With respect to the proportion of cures at the Middlesex Lunatic Asylum being less than the acknowledged excellence of its arrangements may lead you to expect, it should be borne in mind, that as the house was quickly filled with pauper lunatics, brought from all parts of the country, many of them were old cases, long established as incurables. To illustrate this remark, I would mention the result of practice at Laverstock, transmitted some time ago to the Lord Chancellor, in conformity with his instructions. Of every 100 patients admitted here, within 3 months from the first attack of insanity, there were cured 88. Of every 100 admitted whose disease had existed more than 3 months, and not exceeding 5 years, there were cured 45. Of every 100 admitted whose insanity had been existing more than 5 years, there were cured only 12. A similar return from the York Retreat shows the number cured within 3 months of insanity as 87, the return for the best American asylum was 89. The number of patients here, [at Laverstock] under restraint does not exceed 2 and a half percent. and the number of deaths, including periods of influenza and cholera, is not more than 5%. I have been led on farther than I intended, and fear that I have intruded too much on your space; but the subject is one which deeply interests me, and if I can see my way clearly to a point where legislative enactment may, without cramping and fettering the energies of Honourable practitioners, effectually guard the unhappy objects of its care from ignorance and brutality, I shall indeed rejoice; but there are a thousand considerations which arise, too important to be dispatched hastily, and which require the most cautious examination.
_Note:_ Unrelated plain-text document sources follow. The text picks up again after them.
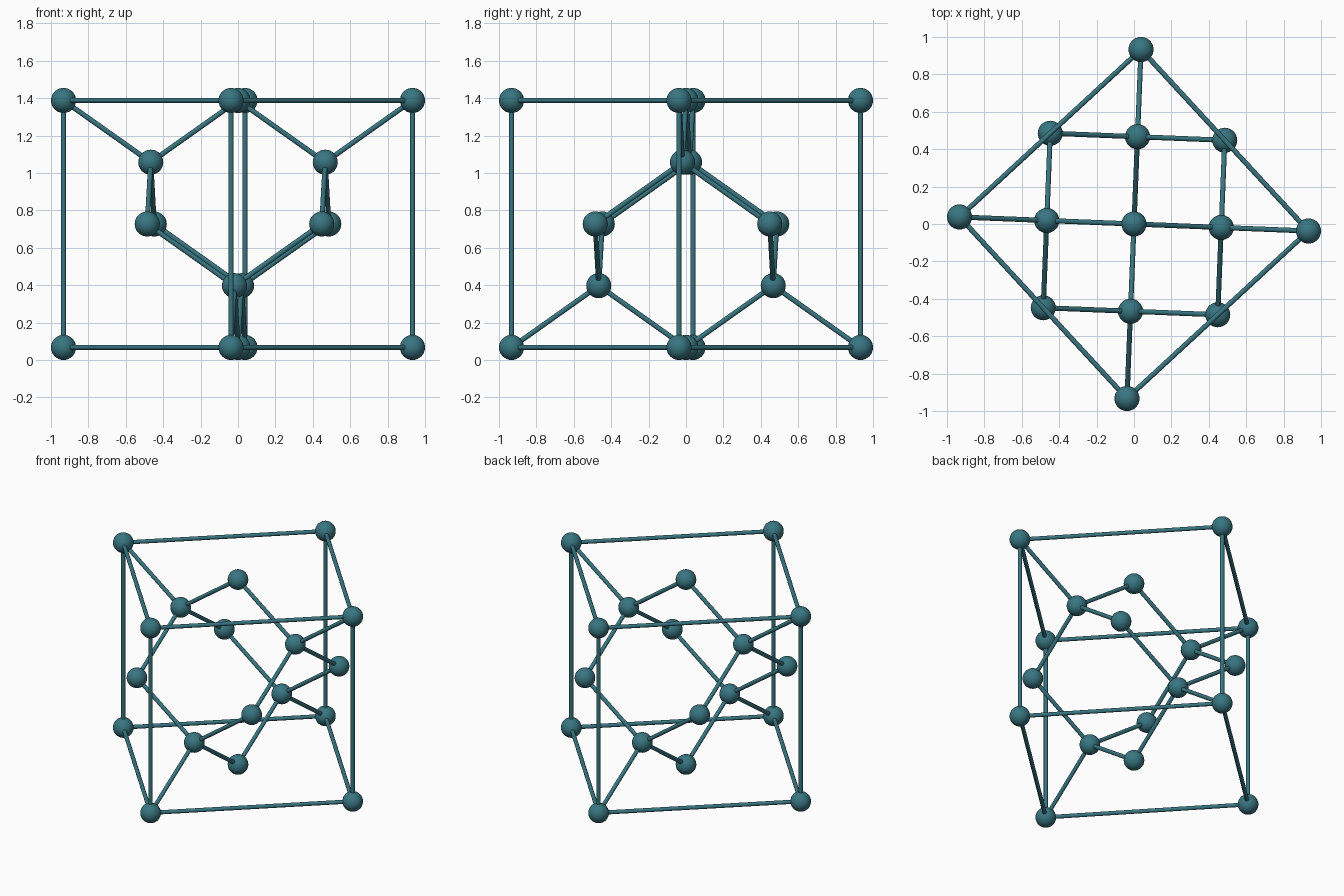
import bpy
from math import cos, sin, radians, sqrt
from mathutils import Vector

if "Cube" in bpy.data.objects:
    bpy.data.objects.remove(bpy.data.objects["Cube"])

ATOM_R, BOND_R = 0.067, 0.0135
RAD = 0.9337                      # half diagonal of the square base
SIDE = RAD * sqrt(2)
TILT = radians(-2.3)

teal = bpy.data.materials.new("teal")
teal.diffuse_color = (0.04, 0.18, 0.22, 1)
teal.use_nodes = True
teal.node_tree.nodes["Principled BSDF"].inputs["Base Color"].default_value = teal.diffuse_color


def point(u, v, w):
    """u, v along the base diagonals (-1..1), w up the cell (0..1)."""
    return Vector((RAD * (u * cos(TILT) - v * sin(TILT)),
                   RAD * (u * sin(TILT) + v * cos(TILT)),
                   ATOM_R + SIDE * w))


def finish(name):
    ob = bpy.context.object
    ob.name = name
    ob.data.materials.append(teal)
    bpy.ops.object.shade_smooth_by_angle(angle=radians(50))
    return ob


def atom(name, p):
    bpy.ops.mesh.primitive_uv_sphere_add(segments=32, ring_count=16, radius=ATOM_R, location=p)
    finish(name)


def rod(name, a, b):
    d = b - a
    bpy.ops.mesh.primitive_cylinder_add(vertices=16, radius=BOND_R, depth=d.length,
                                        location=(a + b) / 2,
                                        rotation=d.to_track_quat('Z', 'Y').to_euler())
    finish(name)


ring = [(1, 0), (0, 1), (-1, 0), (0, -1)]
corners = [point(u, v, w) for w in (0, 1) for u, v in ring]
faces = [point(0, 0, 0), point(0, 0, 1)]
faces += [point(u, v, 0.5) for u in (-0.5, 0.5) for v in (-0.5, 0.5)]
inner = [point(u / 2, v / 2, 0.75 if u else 0.25) for u, v in ring]

# Atoms
for name, pts in (("corner_atom", corners), ("face_atom", faces), ("inner_atom", inner)):
    for p in pts:
        atom(name, p)

# Cell frame: the twelve cube edges
for i, a in enumerate(corners):
    for b in corners[i + 1:]:
        if (b - a).length < SIDE * 1.05:
            rod("cell_edge", a, b)

# Tetrahedral bonds from each inner atom to its four neighbours
for a in inner:
    for b in corners + faces:
        if (b - a).length < SIDE * 0.5:
            rod("bond", a, b)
The cure is as much an object of anxious attention as the care of lunatics; and after all that can be accomplished by mere law, much must necessarily depend on the skill,
feeling, and integrity of those who have the conduct of asylums.
I am, sir, Your very obedient servant - W Finch, M.D., F.L.S.
The London Medical Gazette 1837-8 Vol 21 1053 pp
p 333 25th November 1837
Submitted by Alan Longbottom
Wiltshire and Swindon Record Office
County Hall East
(UK) 01225 713709
Page updated March 12, 2008 by Rossbret